Without the pictures, set down every line of the data exactly.

++++ Input ++++

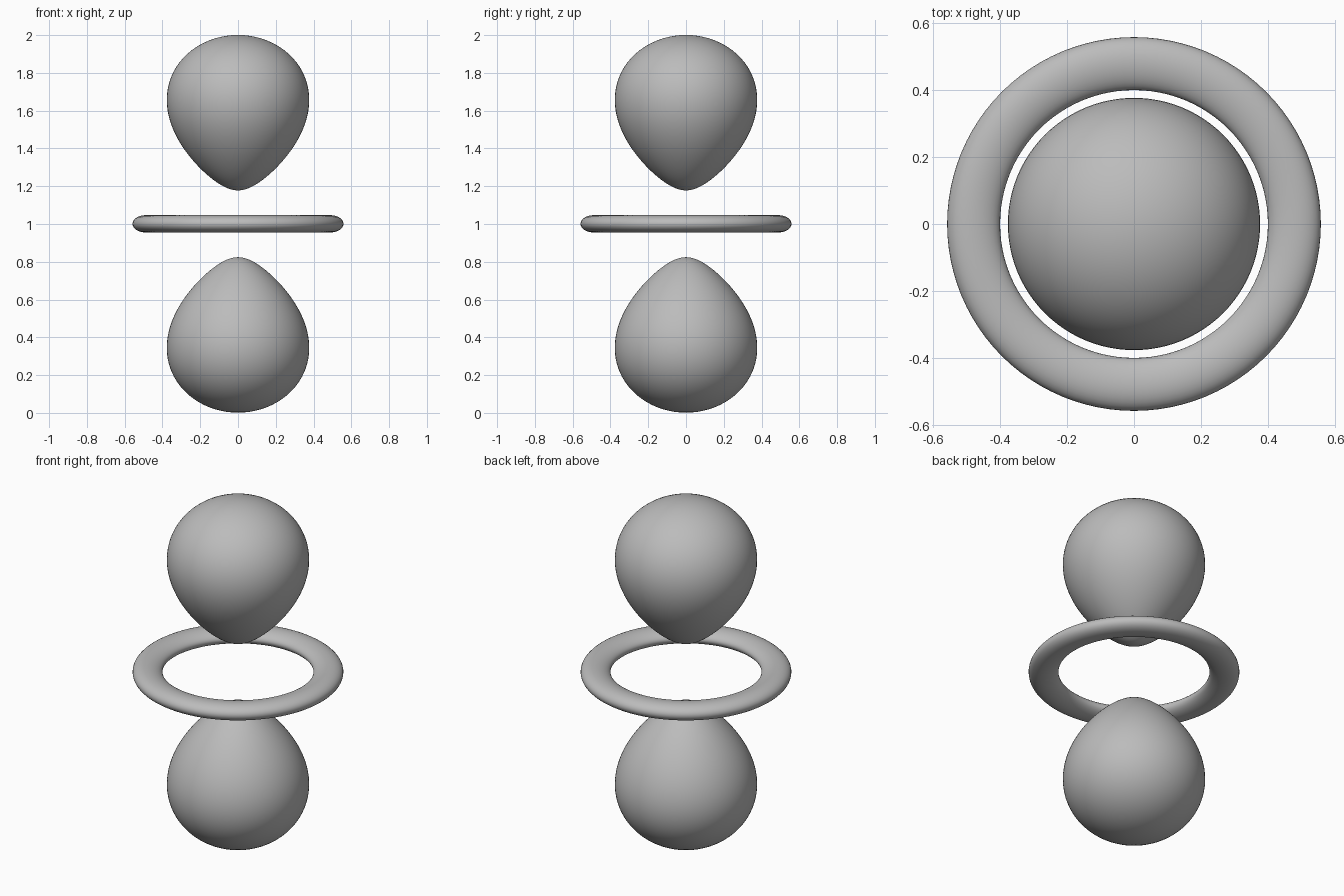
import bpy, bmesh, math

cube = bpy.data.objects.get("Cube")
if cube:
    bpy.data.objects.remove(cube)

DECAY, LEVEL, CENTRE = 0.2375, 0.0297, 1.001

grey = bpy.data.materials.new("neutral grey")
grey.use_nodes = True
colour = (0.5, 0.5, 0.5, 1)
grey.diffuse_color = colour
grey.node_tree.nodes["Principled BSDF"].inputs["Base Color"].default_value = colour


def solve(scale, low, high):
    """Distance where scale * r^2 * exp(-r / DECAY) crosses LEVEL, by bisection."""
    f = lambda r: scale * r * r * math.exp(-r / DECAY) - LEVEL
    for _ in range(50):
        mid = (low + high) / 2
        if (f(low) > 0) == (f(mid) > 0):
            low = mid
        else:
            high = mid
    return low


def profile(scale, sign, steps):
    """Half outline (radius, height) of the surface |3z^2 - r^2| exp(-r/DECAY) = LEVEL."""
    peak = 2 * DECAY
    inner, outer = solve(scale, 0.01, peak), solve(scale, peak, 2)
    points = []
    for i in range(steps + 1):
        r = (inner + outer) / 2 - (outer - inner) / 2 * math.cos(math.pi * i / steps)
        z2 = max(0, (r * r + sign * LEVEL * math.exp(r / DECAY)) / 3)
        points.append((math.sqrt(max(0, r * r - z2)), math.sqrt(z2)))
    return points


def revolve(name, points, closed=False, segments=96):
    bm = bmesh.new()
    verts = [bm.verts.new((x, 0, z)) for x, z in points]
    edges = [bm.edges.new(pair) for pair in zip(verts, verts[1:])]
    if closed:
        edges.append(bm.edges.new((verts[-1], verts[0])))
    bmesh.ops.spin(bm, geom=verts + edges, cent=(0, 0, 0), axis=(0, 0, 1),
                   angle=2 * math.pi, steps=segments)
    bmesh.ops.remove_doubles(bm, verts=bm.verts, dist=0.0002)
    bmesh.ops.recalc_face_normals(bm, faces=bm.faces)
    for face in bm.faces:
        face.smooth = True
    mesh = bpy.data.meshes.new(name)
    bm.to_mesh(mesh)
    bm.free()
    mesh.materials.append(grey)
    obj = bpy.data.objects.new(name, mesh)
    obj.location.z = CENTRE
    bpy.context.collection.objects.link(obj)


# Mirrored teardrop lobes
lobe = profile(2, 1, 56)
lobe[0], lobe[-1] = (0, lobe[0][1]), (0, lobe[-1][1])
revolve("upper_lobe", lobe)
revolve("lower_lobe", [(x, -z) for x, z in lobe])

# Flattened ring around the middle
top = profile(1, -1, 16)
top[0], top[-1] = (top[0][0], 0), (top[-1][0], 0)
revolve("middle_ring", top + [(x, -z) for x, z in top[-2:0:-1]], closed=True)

++++

**Written solution**
import bpy, bmesh, math

cube = bpy.data.objects.get("Cube")
if cube:
    bpy.data.objects.remove(cube)

DECAY, LEVEL, CENTRE = 0.2375, 0.0297, 1.001

grey = bpy.data.materials.new("neutral grey")
grey.use_nodes = True
colour = (0.5, 0.5, 0.5, 1)
grey.diffuse_color = colour
grey.node_tree.nodes["Principled BSDF"].inputs["Base Color"].default_value = colour


def solve(scale, low, high):
    """Distance where scale * r^2 * exp(-r / DECAY) crosses LEVEL, by bisection."""
    f = lambda r: scale * r * r * math.exp(-r / DECAY) - LEVEL
    for _ in range(50):
        mid = (low + high) / 2
        if (f(low) > 0) == (f(mid) > 0):
            low = mid
        else:
            high = mid
    return low


def profile(scale, sign, steps):
    """Half outline (radius, height) of the surface |3z^2 - r^2| exp(-r/DECAY) = LEVEL."""
    peak = 2 * DECAY
    inner, outer = solve(scale, 0.01, peak), solve(scale, peak, 2)
    points = []
    for i in range(steps + 1):
        r = (inner + outer) / 2 - (outer - inner) / 2 * math.cos(math.pi * i / steps)
        z2 = max(0, (r * r + sign * LEVEL * math.exp(r / DECAY)) / 3)
        points.append((math.sqrt(max(0, r * r - z2)), math.sqrt(z2)))
    return points


def revolve(name, points, closed=False, segments=96):
    bm = bmesh.new()
    verts = [bm.verts.new((x, 0, z)) for x, z in points]
    edges = [bm.edges.new(pair) for pair in zip(verts, verts[1:])]
    if closed:
        edges.append(bm.edges.new((verts[-1], verts[0])))
    bmesh.ops.spin(bm, geom=verts + edges, cent=(0, 0, 0), axis=(0, 0, 1),
                   angle=2 * math.pi, steps=segments)
    bmesh.ops.remove_doubles(bm, verts=bm.verts, dist=0.0002)
    bmesh.ops.recalc_face_normals(bm, faces=bm.faces)
    for face in bm.faces:
        face.smooth = True
    mesh = bpy.data.meshes.new(name)
    bm.to_mesh(mesh)
    bm.free()
    mesh.materials.append(grey)
    obj = bpy.data.objects.new(name, mesh)
    obj.location.z = CENTRE
    bpy.context.collection.objects.link(obj)


# Mirrored teardrop lobes
lobe = profile(2, 1, 56)
lobe[0], lobe[-1] = (0, lobe[0][1]), (0, lobe[-1][1])
revolve("upper_lobe", lobe)
revolve("lower_lobe", [(x, -z) for x, z in lobe])

# Flattened ring around the middle
top = profile(1, -1, 16)
top[0], top[-1] = (top[0][0], 0), (top[-1][0], 0)
revolve("middle_ring", top + [(x, -z) for x, z in top[-2:0:-1]], closed=True)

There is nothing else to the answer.